Clockwise from top left: The hosts of "How Did This Get Made?" Paul Scheer, June Diane Raphael and Jason Mantzoukas; along with CeCe Moore, Paul Holes and Phoebe Judge will appear in BYT's true-crime festival Death Becomes Us Nov. 3 and 4. (Express illustration/Getty, Justin cook, Brightest Young Things, Cece Moore (Express illustration))

Mysteries, murders and all things macabre are at the center of Brightest Young Things’ first true-crime festival, Death Becomes Us. Notable podcasters, TV personalities and experts will gather at Lisner Auditorium on Saturday and Sunday to discuss some of history’s most infamous crimes and offer their insights. “We think the reason the genre is having such a moment is people are looking at it from very different perspectives,” says Svetlana Legetic, BYT’s co-founder. “It’s a communal form of entertainment because we’re all in on solving the puzzle together.” Here are three of the weekend’s events to investigate — and what you need to do to prepare for each.

[True crime podcast ‘Wine & Crime’ examines D.C.’s unsolved cases]

‘How Did This Get Made?’

Lisner Auditorium, 730 21st St. NW; Sat., 9 p.m.

What is it? Comedians Paul Scheer, June Diane Raphael and Jason Mantzoukas will overly dissect the 2007 Halle Berry film “Perfect Stranger,” as they have countless other terrible movies on their popular podcast, “How Did This Get Made?” (The flick has a lowly 11 percent rating on Rotten Tomatoes.) The Bentzen Ball alums’ podcast is a comedy show, so dissecting the film — in which Berry plays a journalist who goes undercover to investigate the murder of her friend — for this live recording should offer some relief from the rest of the fest’s darker subject matter.

Homework: Stream or download the movie “Perfect Stranger.” Try to make it through the whole thing.

‘Criminal’ with Phoebe Judge

Lisner Auditorium, Sun., 3:30 p.m., $30.

What is it? Since the first episode of “Criminal” in 2014, host Phoebe Judge has brought something different to the realm of true-crime podcasts.

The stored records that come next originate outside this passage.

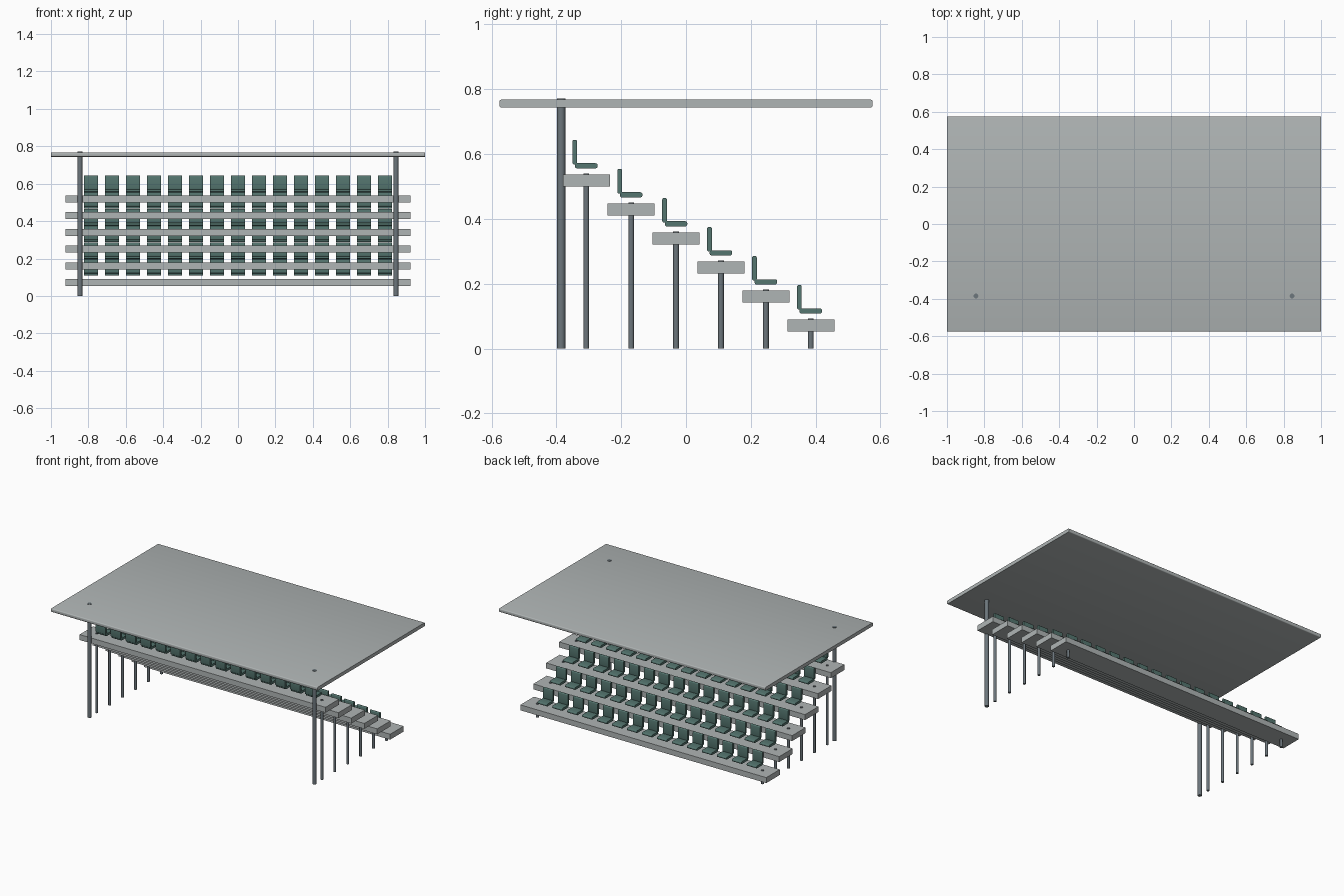
import bpy, bmesh, math

if "Cube" in bpy.data.objects:
    bpy.data.objects.remove(bpy.data.objects["Cube"])


def material(name, rgb):
    m = bpy.data.materials.new(name)
    m.diffuse_color = (*rgb, 1)
    m.use_nodes = True
    m.node_tree.nodes["Principled BSDF"].inputs["Base Color"].default_value = m.diffuse_color
    return m


CONCRETE = material("pale_concrete", (0.43, 0.46, 0.46))
TEAL = material("teal_plastic", (0.09, 0.18, 0.16))
STEEL = material("grey_steel", (0.15, 0.18, 0.20))


def finish(name, bm, mat):
    bmesh.ops.recalc_face_normals(bm, faces=bm.faces)
    me = bpy.data.meshes.new(name)
    bm.to_mesh(me)
    bm.free()
    me.materials.append(mat)
    ob = bpy.data.objects.new(name, me)
    bpy.context.collection.objects.link(ob)
    return ob


def smooth(ob):
    bpy.ops.object.select_all(action='DESELECT')
    ob.select_set(True)
    bpy.context.view_layer.objects.active = ob
    bpy.ops.object.shade_smooth_by_angle(angle=math.radians(40))


def add_bar(bm, x, half, y0, y1, z0, z1, r=0.0):
    """Block running along x, with its (y, z) profile corners rounded by r."""
    pts = []
    corners = [(y1 - r, z1 - r), (y0 + r, z1 - r), (y0 + r, z0 + r), (y1 - r, z0 + r)]
    for i, (cy, cz) in enumerate(corners):
        for k in range(4 if r else 1):
            a = math.pi / 2 * (i + k / 3)
            pts.append((cy + r * math.cos(a), cz + r * math.sin(a)))
    left = [bm.verts.new((x - half, *p)) for p in pts]
    right = [bm.verts.new((x + half, *p)) for p in pts]
    bm.faces.new(left)
    bm.faces.new(right)
    for i in range(len(pts)):
        j = (i + 1) % len(pts)
        bm.faces.new((left[i], left[j], right[j], right[i]))


def post(name, x, y, radius, height):
    bm = bmesh.new()
    bmesh.ops.create_cone(bm, cap_ends=True, segments=16, radius1=radius,
                          radius2=radius, depth=height)
    bmesh.ops.translate(bm, verts=bm.verts, vec=(x, y, height / 2))
    smooth(finish(name, bm, STEEL))


# Roof slab and its two tall posts
bm = bmesh.new()
add_bar(bm, 0, 1.0, -0.576, 0.576, 0.744, 0.768, 0.006)
smooth(finish("roof", bm, CONCRETE))
for side in (-1, 1):
    post("roof_post", side * 0.845, -0.385, 0.013, 0.771)

# Six descending rows: tread, two support posts, fifteen seats
for row in range(6):
    y = -0.3075 + 0.1385 * row
    top = 0.537 - 0.0895 * row
    bm = bmesh.new()
    add_bar(bm, 0, 0.923, y - 0.0725, y + 0.0725, top - 0.037, top)
    finish("tread", bm, CONCRETE)
    for side in (-1, 1):
        post("tread_post", side * 0.845, y, 0.009, top + 0.004)
    bm = bmesh.new()
    for i in range(15):
        x = 0.1123 * (i - 7)
        add_bar(bm, x, 0.0365, y - 0.035, y + 0.0345, top + 0.019, top + 0.035, 0.006)
        add_bar(bm, x, 0.0365, y - 0.043, y - 0.028, top + 0.031, top + 0.107, 0.006)
    smooth(finish("seat_row", bm, TEAL))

Instead of homing in on grisly details, the expertly produced podcast focuses on the reasons people make the decisions they do, and often explores a small piece of the criminal justice system, such as how lethal injection was implemented in Oregon (“The Job”). In D.C., Judge will present new stories scored and mixed live by co-creator Lauren Spohrer, complete with visual elements.

Homework: Listen to “Ten Thousand Feet in the Air” and “The Fox,” “Criminal’s” latest installments, which present a two-part story about a plane-jacking and a subsequent attempted prison escape.

Cold Case Files: Paul Holes & CeCe Moore

Lisner Auditorium, Sun., 9 p.m., $40.

What is it? Retired investigator Paul Holes has risen to hero status this year for his role in helping find a man suspected to be the Golden State Killer — a serial killer who committed a spree of rapes and murders in California in the 1970s and ’80s. Suspect Joseph DeAngelo was identified using DNA technology and was arrested in April. Holes will appear with genetic genealogist CeCe Moore, who works for Reston-based Parabon. Yeardley Smith and Zibby Allen of the crime podcast “Small Town Dicks” will interview the pair about how genealogy is changing cold-case investigations.

Homework: Read “I’ll Be Gone in the Dark,” the late Michelle McNamara’s deep dive into the case, which was published in February, two months before DeAngelo was arrested